BY World's Editorials Writers
Friday, March 08, 2013
3/08/13 at 7:12 AM
It's one of those ideas that sounds good at first blush: Adopt zoning guidelines that lead to cozier, more pedestrian-oriented development. That could lead to new businesses and residences, more neighborhood cohesiveness, even better health.
But the problem with such a concept is it's easier said than done. That's what the Tulsa Metropolitan Area Planning Commission in effect communicated on Wednesday with its 9-1 decision to re-examine a proposed form-based zoning expansion.
Commissioners had been contemplating whether to expand form-based zoning within the Pearl District, a redeveloping area east of downtown. Form-based zoning has been applied to a small section of the district and proponents wanted to expand it to most of the district. When that expansion plan met with resistance from business owners, it was scaled back. That scaled-back plan was the subject of Wednesday's meeting.

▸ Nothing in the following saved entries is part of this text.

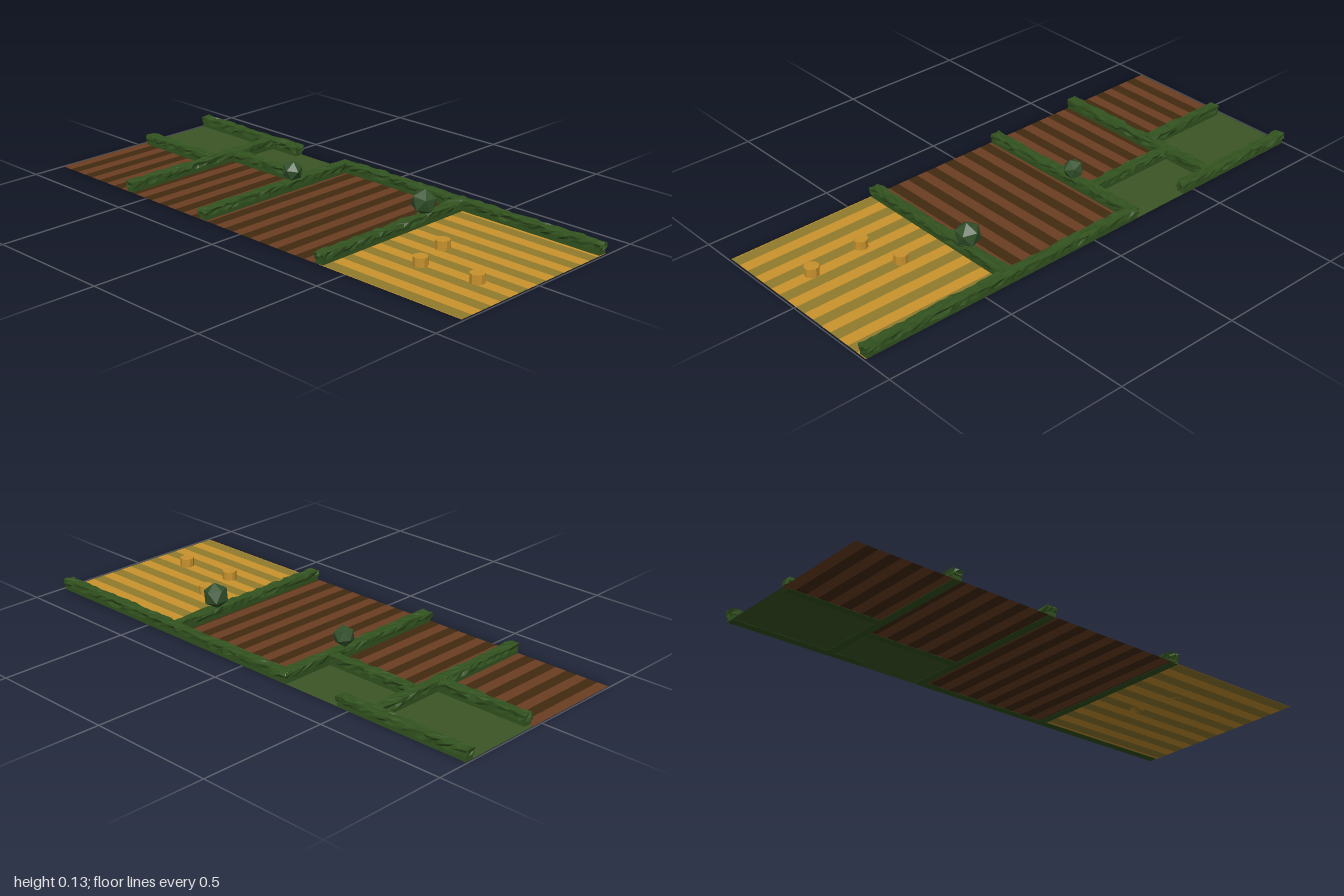
import * as THREE from 'three';

const mat = (name, color, extra = {}) => {
  const m = new THREE.MeshStandardMaterial({ color, flatShading: true, ...extra });
  m.name = name;
  return m;
};

export function createModel() {
  const root = new THREE.Group();
  root.name = 'farmFields';
  const flat = { side: THREE.DoubleSide };
  const grass = mat('grass green', 0x3b5525, flat);
  const soil = mat('soil brown', 0x6b3f23, flat);
  const furrow = mat('furrow dark brown', 0x432a10, flat);
  const wheat = mat('wheat yellow', 0xca942d, flat);
  const stubble = mat('stubble olive', 0x927b2d, flat);
  const leaf = mat('hedge green', 0x32521f);
  const bushLeaf = mat('bush green', 0x32502a);
  const straw = mat('straw', 0xc8922d);

  const add = (name, geo, m, x = 0, y = 0, z = 0, parent = root) => {
    const mesh = new THREE.Mesh(geo, m);
    mesh.name = name;
    mesh.position.set(x, y, z);
    parent.add(mesh);
    return mesh;
  };
  const group = (name) => {
    const g = new THREE.Group();
    g.name = name;
    root.add(g);
    return g;
  };
  const patch = (name, x0, x1, z0, z1, m, parent) => add(name,
    new THREE.PlaneGeometry(x1 - x0, z1 - z0).rotateX(-Math.PI / 2), m,
    (x0 + x1) / 2, 0.001, (z0 + z1) / 2, parent);

  // Alternating bands over [a, b], in phase with a shared origin
  const bands = (a, b, origin, half, draw) => {
    for (let i = Math.floor((a - origin) / half + 1e-6); origin + i * half < b - 1e-6; i++) {
      draw(Math.max(a, origin + i * half), Math.min(b, origin + (i + 1) * half), i % 2 !== 0);
    }
  };

  // Pastures
  patch('pastureLeft', -0.995, -0.6, -0.372, -0.04, grass);
  patch('pastureMiddle', -0.6, -0.2, -0.372, -0.14, grass);

  // Ploughed fields, furrows running front to back
  for (const [x0, x1, z0] of [[-0.995, -0.6, -0.04], [-0.6, -0.2, -0.14], [-0.2, 0.38, -0.372]]) {
    const g = group('ploughedField');
    bands(x0, x1, -0.995, 0.0436, (a, b, dark) =>
      patch(dark ? 'furrow' : 'ridge', a, b, z0, 0.372, dark ? furrow : soil, g));
  }

  // Wheat field, rows running left to right
  const wheatField = group('wheatField');
  bands(-0.372, 0.372, -0.372, 0.0463, (a, b, dark) =>
    patch(dark ? 'stubbleRow' : 'wheatRow', 0.38, 0.992, a, b, dark ? stubble : wheat, wheatField));

  // Hash of a position, so coincident corners move together
  const hash = (x, y, z, k) => {
    const s = Math.sin(x * 127.1 + y * 3311.7 + z * 1574.7 + k * 74.7) * 43758.5453;
    return s - Math.floor(s) - 0.5;
  };

  // Hedge: a plain lower bank with a ragged leafy crown
  const hedge = (x0, x1, z0, z1) => {
    const g = group('hedge');
    const w = x1 - x0, d = z1 - z0, cx = (x0 + x1) / 2, cz = (z0 + z1) / 2;
    add('hedgeBank', new THREE.BoxGeometry(w - 0.006, 0.024, d - 0.006), leaf, cx, 0.012, cz, g);
    const seg = (l) => Math.max(3, Math.round(l / 0.025));
    const geo = new THREE.BoxGeometry(w, 0.022, d, seg(w), 2, seg(d));
    const p = geo.attributes.position;
    for (let i = 0; i < p.count; i++) {
      const v = [p.getX(i), p.getY(i), p.getZ(i)].map((c) => Math.round(c * 1e4) / 1e4);
      const q = [v[0] + cx, v[1], v[2] + cz].map((c) => Math.round(c * 1e3) / 1e3);
      p.setXYZ(i, v[0] + 0.009 * hash(...q, 1), v[1] + 0.006 * hash(...q, 2), v[2] + 0.009 * hash(...q, 3));
    }
    geo.computeVertexNormals();
    add('hedgeCrown', geo, leaf, cx, 0.029, cz, g);
  };
  const H = 0.02;
  const alongX = (x0, x1, z) => hedge(x0, x1, z - H, z + H);
  const alongZ = (x, z0, z1) => hedge(x - H, x + H, z0, z1);
  alongX(-0.997, -0.447, -0.355);
  alongX(-0.21, 0.992, -0.355);
  alongX(-0.98, -0.6, -0.043);
  alongX(-0.58, -0.2, -0.143);
  alongZ(-0.597, -0.345, 0.372);
  alongZ(-0.195, -0.37, 0.372);
  alongZ(0.38, -0.345, 0.372);

  // Faceted bushes
  for (const [x, y, z, r, turn] of [[-0.19, 0.075, -0.066, 0.04, 0.4], [0.38, 0.084, -0.147, 0.049, 1.1]]) {
    add('bush', new THREE.IcosahedronGeometry(r, 0), bushLeaf, x, y, z).rotation.set(0.3, turn, 0.2);
  }

  // Straw bales
  for (const [x, z] of [[0.575, -0.023], [0.62, 0.14], [0.842, 0.117]]) {
    add('strawBale', new THREE.CylinderGeometry(0.027, 0.027, 0.033, 10), straw, x, 0.0175, z);
  }
  return root;
}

Form-based zoning, a departure from the city's current land-use practices, focuses on a building's form more than its use. The idea is to cluster buildings together whose forms complement each other, rather than segregate buildings and developments according to their uses. This new approach is supposed to attract denser, more bustling development.
The form-based approach has become more popular in recent years throughout the country, and supporters are eager to establish it in Tulsa.
While the approach has merit, some Tulsa business owners are rightly concerned what it might mean for their operations. They argue that the new code places too many requirements on their businesses - including such elements as where buildings could be placed, how tall they could be, even where doors should be located and what exterior materials can be used. Such requirements, they say, could limit or eliminate expansion possibilities in the future.
After discussion, Commission Chairman Joshua Walker declared the expansion plan to be "unadoptable." All but one other commissioner agreed to put the expansion on hold.
Some supporters feel that those who oppose the zoning plan didn't bother to take part in all the deliberations about zoning issues that have occurred over the past few years. But some of them did participate, only to find that zoning changes proved to be something of a moving target.
As with all land-use decisions, balance is the key. Change is important to a growing city, or else stagnation sets in. But balancing the interests of all affected property owners is just as important.
Original Print Headline: Balancing act